▸ **Problem**:
In the entries below, find the line with "has a ledge" and the line with "wheel.position.set(s * 0.513, 0.207, -0.407);". Reproduce those two lines and every line between them exactly, and nothing more.
====== Data
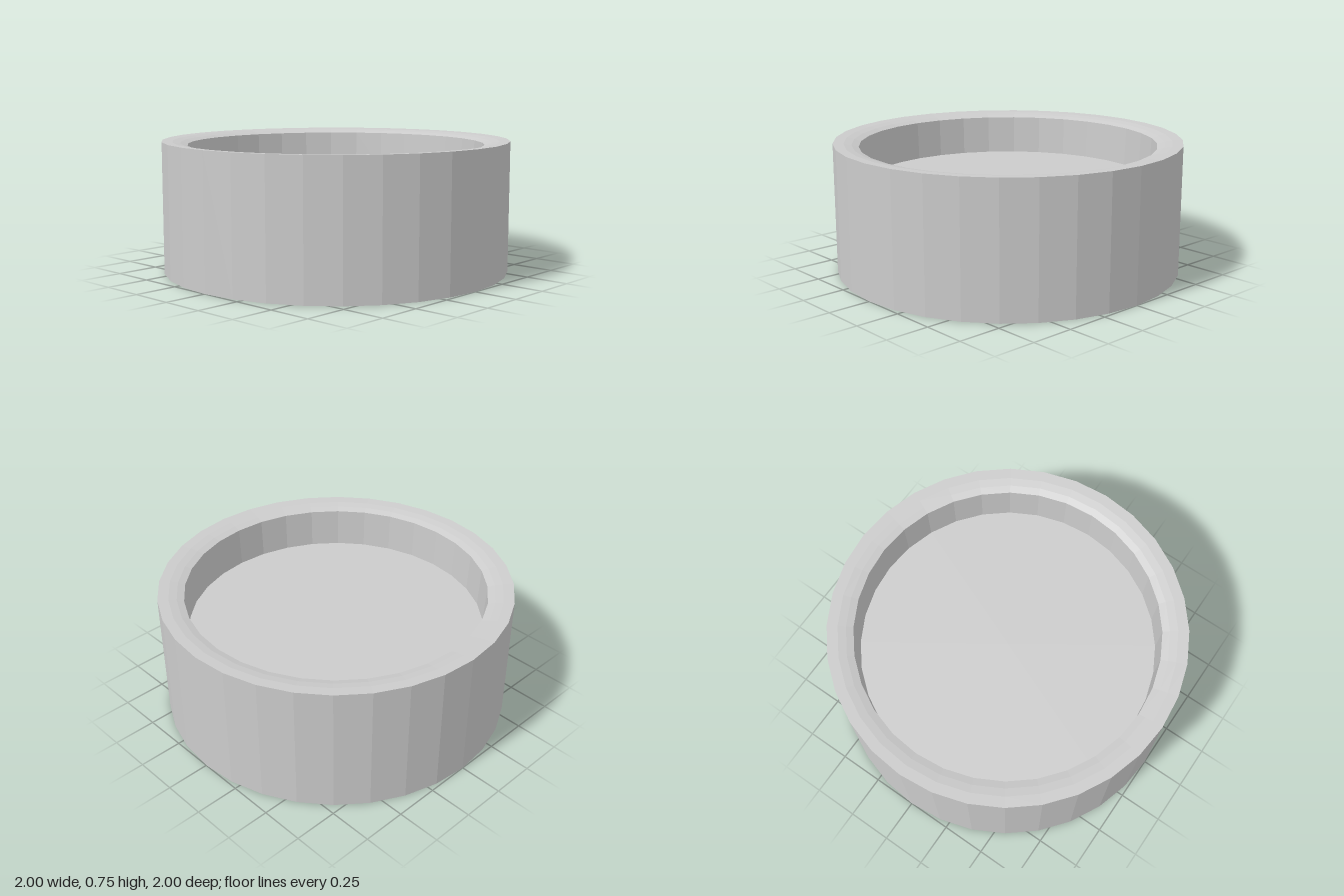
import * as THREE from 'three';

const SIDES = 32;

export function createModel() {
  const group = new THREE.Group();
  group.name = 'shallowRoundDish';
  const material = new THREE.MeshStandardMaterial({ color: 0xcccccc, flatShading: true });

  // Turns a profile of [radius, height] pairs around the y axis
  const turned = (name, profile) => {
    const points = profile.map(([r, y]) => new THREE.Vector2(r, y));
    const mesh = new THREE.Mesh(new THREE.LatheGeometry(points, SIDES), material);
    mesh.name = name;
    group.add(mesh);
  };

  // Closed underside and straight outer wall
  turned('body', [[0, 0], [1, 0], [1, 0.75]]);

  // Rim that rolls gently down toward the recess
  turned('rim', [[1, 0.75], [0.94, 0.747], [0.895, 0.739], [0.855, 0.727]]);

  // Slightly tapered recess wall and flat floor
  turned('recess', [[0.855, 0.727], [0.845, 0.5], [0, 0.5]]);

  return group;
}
============
====== Data
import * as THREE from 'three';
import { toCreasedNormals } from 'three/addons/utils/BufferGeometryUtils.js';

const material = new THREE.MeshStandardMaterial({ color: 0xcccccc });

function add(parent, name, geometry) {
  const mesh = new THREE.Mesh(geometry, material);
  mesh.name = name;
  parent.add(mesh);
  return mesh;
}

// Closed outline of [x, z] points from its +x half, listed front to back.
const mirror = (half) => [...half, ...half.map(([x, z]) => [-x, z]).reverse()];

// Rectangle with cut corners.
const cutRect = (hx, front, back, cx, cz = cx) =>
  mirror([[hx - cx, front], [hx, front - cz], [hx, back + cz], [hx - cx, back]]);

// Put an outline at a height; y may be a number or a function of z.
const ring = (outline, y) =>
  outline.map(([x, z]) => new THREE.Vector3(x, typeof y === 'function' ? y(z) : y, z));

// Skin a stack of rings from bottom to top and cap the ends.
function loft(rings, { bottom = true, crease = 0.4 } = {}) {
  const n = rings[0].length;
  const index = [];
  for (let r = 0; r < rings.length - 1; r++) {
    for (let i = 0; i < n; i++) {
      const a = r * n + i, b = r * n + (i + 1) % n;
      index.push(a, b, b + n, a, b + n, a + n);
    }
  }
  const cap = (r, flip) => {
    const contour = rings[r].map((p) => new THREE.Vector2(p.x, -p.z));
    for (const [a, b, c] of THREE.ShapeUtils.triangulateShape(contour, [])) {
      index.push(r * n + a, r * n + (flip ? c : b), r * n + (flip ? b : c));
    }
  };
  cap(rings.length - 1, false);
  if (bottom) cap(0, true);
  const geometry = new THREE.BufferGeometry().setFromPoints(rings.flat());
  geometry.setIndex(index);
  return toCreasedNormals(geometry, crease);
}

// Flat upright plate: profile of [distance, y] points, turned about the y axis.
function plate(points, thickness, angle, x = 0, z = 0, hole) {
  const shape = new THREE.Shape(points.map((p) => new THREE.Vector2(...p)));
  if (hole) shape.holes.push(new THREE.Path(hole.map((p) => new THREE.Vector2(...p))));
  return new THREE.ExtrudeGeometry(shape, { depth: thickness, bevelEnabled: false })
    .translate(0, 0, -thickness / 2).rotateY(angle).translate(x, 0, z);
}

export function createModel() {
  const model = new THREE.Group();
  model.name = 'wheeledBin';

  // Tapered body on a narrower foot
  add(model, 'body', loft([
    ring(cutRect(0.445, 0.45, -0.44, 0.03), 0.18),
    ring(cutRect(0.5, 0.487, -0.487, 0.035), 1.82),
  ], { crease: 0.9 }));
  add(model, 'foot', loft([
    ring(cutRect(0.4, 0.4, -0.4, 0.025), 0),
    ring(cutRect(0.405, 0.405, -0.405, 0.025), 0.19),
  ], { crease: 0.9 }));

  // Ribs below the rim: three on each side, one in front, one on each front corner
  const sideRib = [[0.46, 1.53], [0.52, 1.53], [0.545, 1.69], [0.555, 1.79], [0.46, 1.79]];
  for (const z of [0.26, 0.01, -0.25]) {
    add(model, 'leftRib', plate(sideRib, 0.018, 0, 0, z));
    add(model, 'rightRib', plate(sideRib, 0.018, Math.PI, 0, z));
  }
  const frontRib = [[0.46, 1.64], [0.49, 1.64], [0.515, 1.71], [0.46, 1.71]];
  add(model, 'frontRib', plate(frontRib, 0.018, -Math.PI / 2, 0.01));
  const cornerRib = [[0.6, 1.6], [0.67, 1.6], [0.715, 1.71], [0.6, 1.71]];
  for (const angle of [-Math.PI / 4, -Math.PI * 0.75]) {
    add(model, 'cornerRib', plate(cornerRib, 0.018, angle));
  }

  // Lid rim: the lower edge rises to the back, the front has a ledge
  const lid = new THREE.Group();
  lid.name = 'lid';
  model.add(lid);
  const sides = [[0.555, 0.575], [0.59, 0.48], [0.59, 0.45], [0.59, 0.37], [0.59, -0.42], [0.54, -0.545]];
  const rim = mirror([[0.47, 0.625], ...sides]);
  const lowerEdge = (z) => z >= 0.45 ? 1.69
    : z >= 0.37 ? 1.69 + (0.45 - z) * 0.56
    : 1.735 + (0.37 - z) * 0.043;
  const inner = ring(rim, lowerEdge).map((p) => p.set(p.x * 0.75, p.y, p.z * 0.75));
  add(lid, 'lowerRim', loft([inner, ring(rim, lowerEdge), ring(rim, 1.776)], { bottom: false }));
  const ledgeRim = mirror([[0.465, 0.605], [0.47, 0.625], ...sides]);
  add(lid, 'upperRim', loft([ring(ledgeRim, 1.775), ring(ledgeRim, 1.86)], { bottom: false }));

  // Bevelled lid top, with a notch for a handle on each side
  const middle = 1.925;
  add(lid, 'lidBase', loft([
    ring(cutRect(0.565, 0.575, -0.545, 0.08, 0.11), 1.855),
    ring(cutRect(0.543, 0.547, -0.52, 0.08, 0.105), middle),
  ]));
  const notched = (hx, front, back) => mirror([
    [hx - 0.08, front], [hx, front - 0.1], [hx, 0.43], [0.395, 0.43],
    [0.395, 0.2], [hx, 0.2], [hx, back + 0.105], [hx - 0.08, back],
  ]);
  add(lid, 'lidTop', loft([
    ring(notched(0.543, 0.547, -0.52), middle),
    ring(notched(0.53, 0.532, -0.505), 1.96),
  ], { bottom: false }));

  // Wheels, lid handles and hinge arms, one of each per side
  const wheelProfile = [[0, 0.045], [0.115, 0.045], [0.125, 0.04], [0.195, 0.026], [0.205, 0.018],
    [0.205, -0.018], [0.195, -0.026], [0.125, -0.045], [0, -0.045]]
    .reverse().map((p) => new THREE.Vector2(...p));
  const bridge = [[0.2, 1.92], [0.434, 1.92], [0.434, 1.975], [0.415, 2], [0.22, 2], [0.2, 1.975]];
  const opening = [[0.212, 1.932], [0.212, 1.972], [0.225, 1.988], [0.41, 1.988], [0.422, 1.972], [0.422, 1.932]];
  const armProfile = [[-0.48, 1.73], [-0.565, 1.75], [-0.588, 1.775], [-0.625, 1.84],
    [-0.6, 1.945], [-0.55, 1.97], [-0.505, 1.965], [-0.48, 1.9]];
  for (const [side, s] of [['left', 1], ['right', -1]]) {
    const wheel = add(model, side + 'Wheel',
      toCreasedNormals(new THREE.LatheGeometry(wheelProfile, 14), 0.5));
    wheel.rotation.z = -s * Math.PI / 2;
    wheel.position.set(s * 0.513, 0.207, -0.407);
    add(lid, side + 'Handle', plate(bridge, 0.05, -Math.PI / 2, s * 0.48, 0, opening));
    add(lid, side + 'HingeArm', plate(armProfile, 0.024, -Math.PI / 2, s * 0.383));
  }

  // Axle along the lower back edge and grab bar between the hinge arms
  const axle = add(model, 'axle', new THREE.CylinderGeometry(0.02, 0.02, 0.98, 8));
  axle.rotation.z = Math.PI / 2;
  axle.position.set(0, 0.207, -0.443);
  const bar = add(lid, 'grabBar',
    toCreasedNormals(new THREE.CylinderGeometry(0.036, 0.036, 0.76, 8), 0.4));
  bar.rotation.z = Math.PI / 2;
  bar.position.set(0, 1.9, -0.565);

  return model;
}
============
▸ **Solution**:
  // Lid rim: the lower edge rises to the back, the front has a ledge
  const lid = new THREE.Group();
  lid.name = 'lid';
  model.add(lid);
  const sides = [[0.555, 0.575], [0.59, 0.48], [0.59, 0.45], [0.59, 0.37], [0.59, -0.42], [0.54, -0.545]];
  const rim = mirror([[0.47, 0.625], ...sides]);
  const lowerEdge = (z) => z >= 0.45 ? 1.69
    : z >= 0.37 ? 1.69 + (0.45 - z) * 0.56
    : 1.735 + (0.37 - z) * 0.043;
  const inner = ring(rim, lowerEdge).map((p) => p.set(p.x * 0.75, p.y, p.z * 0.75));
  add(lid, 'lowerRim', loft([inner, ring(rim, lowerEdge), ring(rim, 1.776)], { bottom: false }));
  const ledgeRim = mirror([[0.465, 0.605], [0.47, 0.625], ...sides]);
  add(lid, 'upperRim', loft([ring(ledgeRim, 1.775), ring(ledgeRim, 1.86)], { bottom: false }));

  // Bevelled lid top, with a notch for a handle on each side
  const middle = 1.925;
  add(lid, 'lidBase', loft([
    ring(cutRect(0.565, 0.575, -0.545, 0.08, 0.11), 1.855),
    ring(cutRect(0.543, 0.547, -0.52, 0.08, 0.105), middle),
  ]));
  const notched = (hx, front, back) => mirror([
    [hx - 0.08, front], [hx, front - 0.1], [hx, 0.43], [0.395, 0.43],
    [0.395, 0.2], [hx, 0.2], [hx, back + 0.105], [hx - 0.08, back],
  ]);
  add(lid, 'lidTop', loft([
    ring(notched(0.543, 0.547, -0.52), middle),
    ring(notched(0.53, 0.532, -0.505), 1.96),
  ], { bottom: false }));

  // Wheels, lid handles and hinge arms, one of each per side
  const wheelProfile = [[0, 0.045], [0.115, 0.045], [0.125, 0.04], [0.195, 0.026], [0.205, 0.018],
    [0.205, -0.018], [0.195, -0.026], [0.125, -0.045], [0, -0.045]]
    .reverse().map((p) => new THREE.Vector2(...p));
  const bridge = [[0.2, 1.92], [0.434, 1.92], [0.434, 1.975], [0.415, 2], [0.22, 2], [0.2, 1.975]];
  const opening = [[0.212, 1.932], [0.212, 1.972], [0.225, 1.988], [0.41, 1.988], [0.422, 1.972], [0.422, 1.932]];
  const armProfile = [[-0.48, 1.73], [-0.565, 1.75], [-0.588, 1.775], [-0.625, 1.84],
    [-0.6, 1.945], [-0.55, 1.97], [-0.505, 1.965], [-0.48, 1.9]];
  for (const [side, s] of [['left', 1], ['right', -1]]) {
    const wheel = add(model, side + 'Wheel',
      toCreasedNormals(new THREE.LatheGeometry(wheelProfile, 14), 0.5));
    wheel.rotation.z = -s * Math.PI / 2;
    wheel.position.set(s * 0.513, 0.207, -0.407);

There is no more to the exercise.